    A newly released report by the Social Impact Exchange reveals important findings and implications for nonprofits and funders alike. The State of Scaling Social Impact: Results of a National Study of Nonprofits confirms that even the most effective mission-driven nonprofit organizations are facing the daunting challenge of achieving widespread impact, unable to reach their full potential. Yet nonprofit leaders state that scaling impact is one of the most important activities to address the social problems they are working to solve. Out of more than 400 nonprofits who were part of the research, 79% say they are motivated to scale in order to increase the number of people served, while 58% are motivated to facilitate system change, demonstrating a movement towards more ambitious plans with longer horizons.

  • Eric Antebi, Fenton Communications
    Posted: February 7, 2013

    Chuck Harris is one of the nation’s leading thinkers and doers working to grow the impact of high performing nonprofits.

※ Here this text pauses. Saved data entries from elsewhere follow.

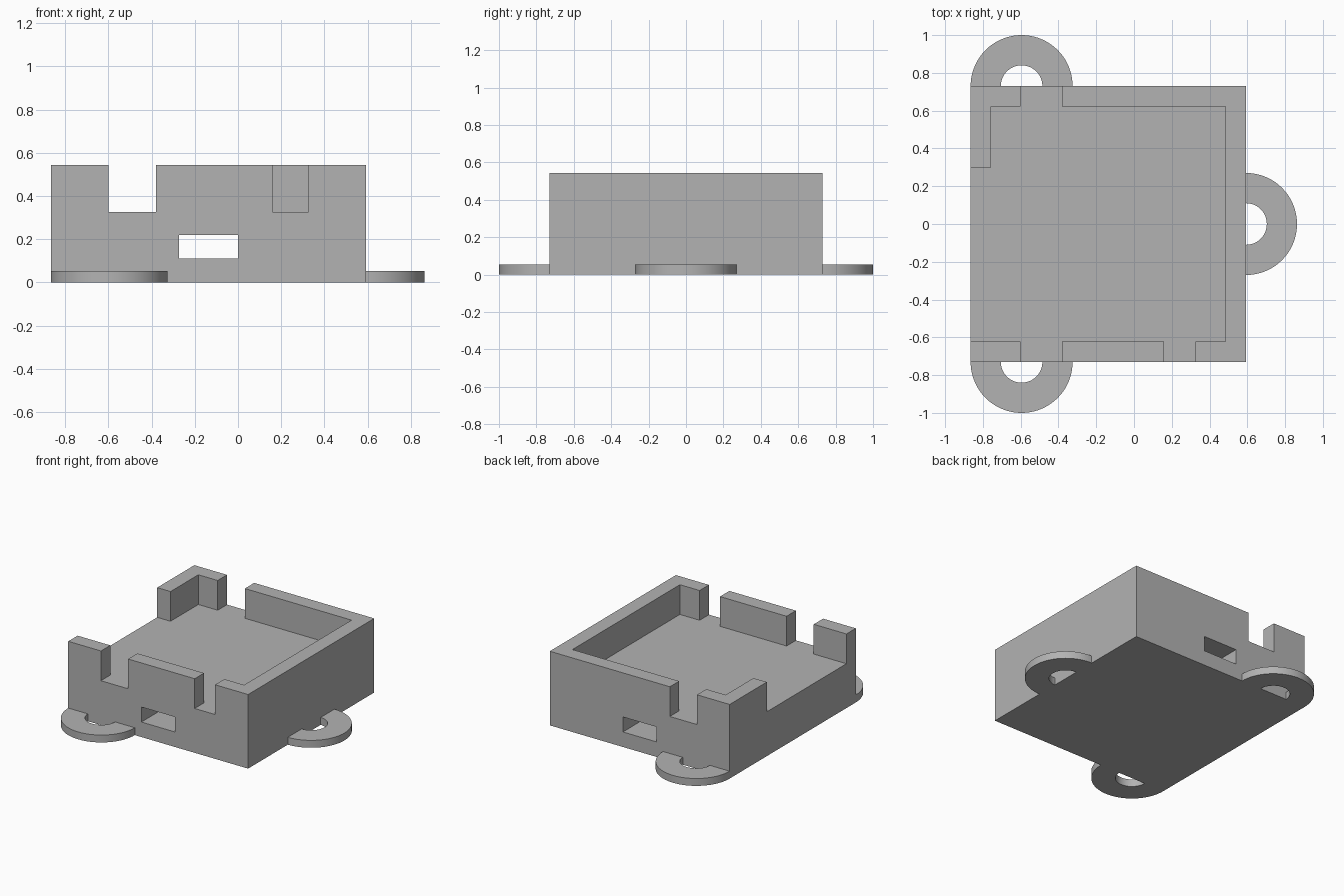
import bpy, bmesh, math

cube = bpy.data.objects.get("Cube")
if cube:
    bpy.data.objects.remove(cube, do_unlink=True)

grey = bpy.data.materials.new("mid grey")
grey.use_nodes = True
colour = (0.45, 0.45, 0.45, 1)
grey.diffuse_color = colour
grey.node_tree.nodes["Principled BSDF"].inputs["Base Color"].default_value = colour

LEFT, RIGHT, HALF_Y = -0.865, 0.593, 0.73
TOP, FLOOR, WALL = 0.543, 0.325, 0.108


def link(name, bm):
    mesh = bpy.data.meshes.new(name)
    bmesh.ops.recalc_face_normals(bm, faces=bm.faces)
    bm.to_mesh(mesh)
    bm.free()
    mesh.materials.append(grey)
    obj = bpy.data.objects.new(name, mesh)
    bpy.context.collection.objects.link(obj)
    return obj


def box(name, xs, ys, zs):
    bm = bmesh.new()
    bmesh.ops.create_cube(bm, size=1)
    for v in bm.verts:
        v.co = [r[0] if c < 0 else r[1] for c, r in zip(v.co, (xs, ys, zs))]
    return link(name, bm)


def cut(target, name, xs, ys, zs):
    cutter = box(name, xs, ys, zs)
    cutter.hide_render = True
    mod = target.modifiers.new(name, 'BOOLEAN')
    mod.operation, mod.solver, mod.object = 'DIFFERENCE', 'EXACT', cutter
    bpy.context.view_layer.objects.active = target
    bpy.ops.object.modifier_apply(modifier=name)
    bpy.data.objects.remove(cutter, do_unlink=True)


def mounting_tab(name, x, y, turn, outer=0.27, inner=0.11, height=0.054, steps=40):
    # half ring, swept from the wall and raised to its thickness
    bm = bmesh.new()
    angles = [turn + math.pi * i / steps for i in range(steps + 1)]
    rings = [[bm.verts.new((x + r * math.cos(a), y + r * math.sin(a), 0))
              for a in angles] for r in (outer, inner)]
    face = bm.faces.new(rings[0] + rings[1][::-1])
    up = bmesh.ops.extrude_face_region(bm, geom=[face], use_keep_orig=True)["geom"]
    bmesh.ops.translate(bm, vec=(0, 0, height),
                        verts=[g for g in up if isinstance(g, bmesh.types.BMVert)])
    obj = link(name, bm)
    bpy.ops.object.select_all(action='DESELECT')
    obj.select_set(True)
    bpy.context.view_layer.objects.active = obj
    bpy.ops.object.shade_smooth_by_angle(angle=math.radians(30))


# Tray body: solid base with a rim
body = box("tray_body", (LEFT, RIGHT), (-HALF_Y, HALF_Y), (0, TOP))
above = (FLOOR, 1)
inside = HALF_Y - WALL
cut(body, "recess", (LEFT + WALL, RIGHT - WALL), (-inside, inside), above)
cut(body, "side_opening", (-1, -0.5), (-inside, 0.3), above)
cut(body, "wide_notches", (-0.6, -0.38), (-1, 1), above)
cut(body, "front_notch", (0.16, 0.325), (-1, -0.5), above)
cut(body, "through_slot", (-0.272, 0), (-1, 1), (0.11, 0.22))

# Mounting tabs around the foot
mounting_tab("front_tab", LEFT + 0.27, -HALF_Y, math.pi)
mounting_tab("back_tab", LEFT + 0.27, HALF_Y, 0)
mounting_tab("side_tab", RIGHT, 0, -math.pi / 2)
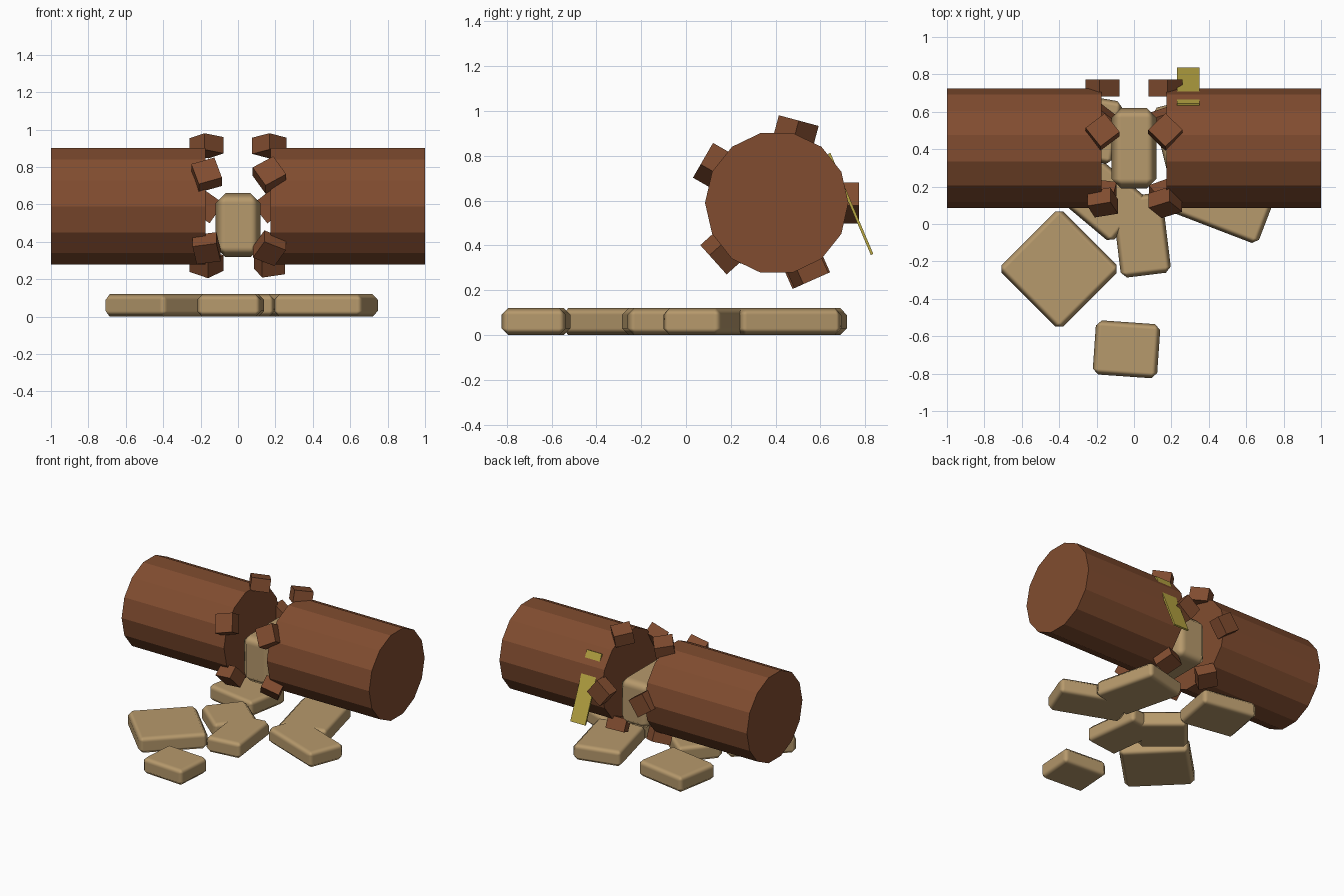
import bpy
from math import radians, sin, cos, pi
from mathutils import Matrix, Vector

cube = bpy.data.objects.get("Cube")
if cube:
    bpy.data.objects.remove(cube, do_unlink=True)


def material(name, rgb):
    m = bpy.data.materials.new(name)
    m.use_nodes = True
    m.diffuse_color = (*rgb, 1)
    bsdf = m.node_tree.nodes["Principled BSDF"]
    bsdf.inputs["Base Color"].default_value = (*rgb, 1)
    bsdf.inputs["Roughness"].default_value = 0.9
    return m


BARK = material("brown_wood", (0.22, 0.073, 0.029))
STONE = material("tan_stone", (0.47, 0.32, 0.15))
BAND = material("yellow_strip", (0.48, 0.38, 0.055))


def box(name, loc, size, mat, rot=None, bevel=0):
    """Box with applied size, optional rotation matrix and soft chamfer."""
    bpy.ops.mesh.primitive_cube_add(size=1)
    ob = bpy.context.object
    ob.name = name
    ob.data.transform(Matrix.Diagonal((*size, 1)))
    ob.matrix_world = Matrix.Translation(Vector(loc)) @ (rot or Matrix())
    ob.data.materials.append(mat)
    if bevel:
        bpy.ops.object.shade_smooth()
        mod = ob.modifiers.new("chamfer", "BEVEL")
        mod.width = bevel
        mod.segments = 1
        mod.limit_method = "NONE"
        mod.harden_normals = True
    return ob


def spin(degrees, axis):
    return Matrix.Rotation(radians(degrees), 4, axis)


# Two halves of the broken log, fourteen flat sides each
AXIS_Y, AXIS_Z, RADIUS, GAP = 0.405, 0.59, 0.32, 0.173
for side, label in ((-1, "right"), (1, "left")):
    bpy.ops.mesh.primitive_cylinder_add(vertices=14, radius=RADIUS, depth=1 - GAP)
    log = bpy.context.object
    log.name = "log_half_" + label
    # a vertex of the profile points straight to the back
    log.data.transform(spin(90, "Y"))
    log.location = (side * (1 + GAP) / 2, AXIS_Y, AXIS_Z)
    log.data.materials.append(BARK)

# Splinter blocks around both broken rims: angle, right twist, left twist
chips = ((0, 35, -38), (75, 38, -45), (150, 18, 32), (222, 10, -28), (294, 40, -20))
for i, (angle, *twists) in enumerate(chips):
    a = radians(angle)
    for side, label, twist in zip((-1, 1), ("right", "left"), twists):
        box(f"splinter_{label}_{i + 1}",
            (side * 0.168, AXIS_Y + 0.335 * cos(a) - 0.012 * (i == 0),
             AXIS_Z + 0.335 * sin(a)),
            (0.13, 0.09, 0.13), BARK, spin(angle, "X") @ spin(twist, "Y"))

# Stone core in the gap
box("stone_core", (0, 0.405, 0.49), (0.24, 0.43, 0.34), STONE, bevel=0.052)

# Flat stones on the ground: x, y, width, depth, turn
slabs = (
    (-0.40, -0.24, 0.465, 0.465, 45),
    (-0.04, -0.67, 0.345, 0.29, -4),
    (0.04, -0.06, 0.27, 0.43, 7),
    (-0.15, 0.12, 0.33, 0.31, -40),
    (0.47, 0.11, 0.51, 0.28, -21),
    (0.32, 0.43, 0.35, 0.47, 14),
    (-0.29, 0.52, 0.41, 0.34, -10),
)
for i, (x, y, w, d, turn) in enumerate(slabs):
    box(f"ground_slab_{i + 1}", (x, y, 0.06), (w, d, 0.12), STONE,
        spin(turn, "Z"), bevel=0.03)

# Thin leaning strip that cuts into the back of the log
box("yellow_strip", (0.29, 0.735, 0.585), (0.12, 0.012, 0.49), BAND, spin(23, "X"))
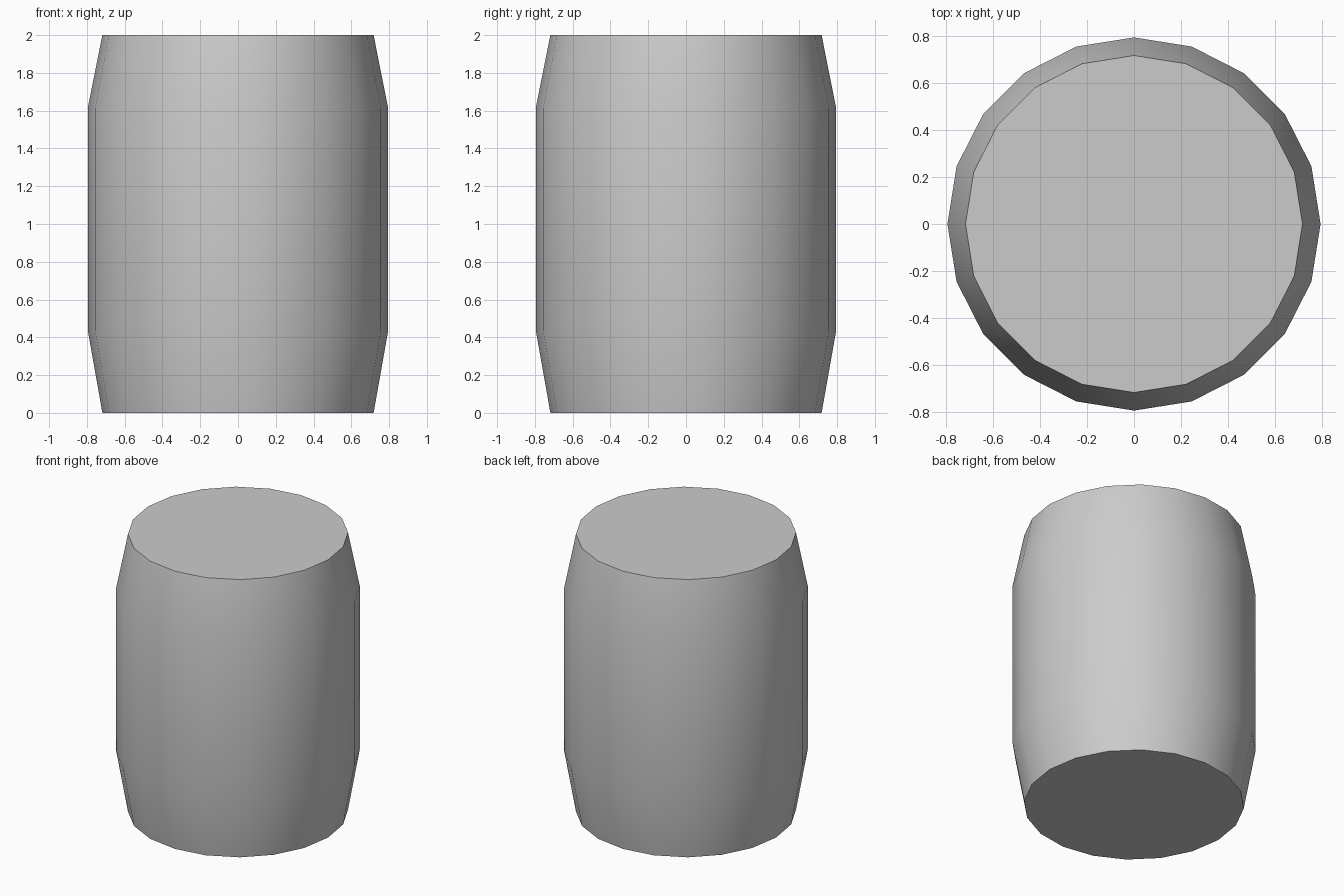
import bpy, bmesh, math

if "Cube" in bpy.data.objects:
    bpy.data.objects.remove(bpy.data.objects["Cube"])

SIDES = 20
# barrel profile: (radius, height)
PROFILE = [(0.718, 0.0), (0.795, 0.435), (0.795, 1.615), (0.718, 2.0)]

# barrel body: stacked rings, bridged and capped
bm = bmesh.new()
rings = []
for r, z in PROFILE:
    rings.append([bm.verts.new((r * math.cos(2 * math.pi * i / SIDES),
                                r * math.sin(2 * math.pi * i / SIDES), z))
                  for i in range(SIDES)])
for low, high in zip(rings, rings[1:]):
    for i in range(SIDES):
        j = (i + 1) % SIDES
        bm.faces.new((low[i], low[j], high[j], high[i]))

# flat end caps
bm.faces.new(rings[0][::-1])
bm.faces.new(rings[-1])

mesh = bpy.data.meshes.new("barrel")
bm.to_mesh(mesh)
bm.free()
barrel = bpy.data.objects.new("barrel", mesh)
bpy.context.collection.objects.link(barrel)

# smooth staves, sharp rims
bpy.context.view_layer.objects.active = barrel
barrel.select_set(True)
bpy.ops.object.shade_smooth_by_angle(angle=math.radians(30))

He currently serves as a portfolio manager and as director of capital aggregation for the Edna McConnell Clark Foundation. Prior to that, Harris co-founded SeaChange Capital Partners, a financial intermediary designed to enhance the flow of capital to outstanding nonprofits serving children and youth in low-income communities in the United States. Eric Antebi, Senior Vice President at Fenton Communications, a leading public interest communications firm, spoke with Harris about the practice of aggregating growth capital and the potential it has to propel the nonprofit sector forward.

  • Anne Sherman, Social Impact Exchange at Growth Philanthropy Network
    Posted: November 15, 2012

    For 12 years, I was a consultant to dozens of nonprofits, working with them on strategy and evaluation.  Over and again, during the course of the engagement, a CEO or board member would say, “We are the best kept secret in [our city].”  What they meant was that they were proud of the innovative, high-quality work they were doing, but were frustrated by the challenges in attracting the attention of stakeholders, particularly potential funders.

    With today’s launch of the S&I 100 Index, the Social Impact Exchange is taking a step to help great nonprofits to share their secret.  The S&I 100 is the first-ever broad index of U.S. nonprofits working in education, youth development, poverty, or health and have evidence of results and are ready to grow.  

  • Theresa Schieber, The Whelan Group
    Posted: November 15, 2012

    This is the first post in a three-part series on how to raise growth capital to scale your nonprofit.

    There is a lot of talk these days about scaling nonprofits. Collective impact. Social innovation. Funder collaboratives. Buzzwords sound exciting, but how do they help you raise the capital you need to actually get to scale? How does a business plan lead to money? What do you actually need to go out and do? This three-part series seeks to add a practical voice to the conversation.

    Too often I see nonprofit leaders with a good idea and a plan in hand, stumble when it comes to raising the growth capital. There are many reasons this happens. We will explore three, and the strategies to combat them: 1) the Lone Ranger Syndrome; 2) the Missing Board Syndrome; and 3) the Facts and Figures Overload Syndrome.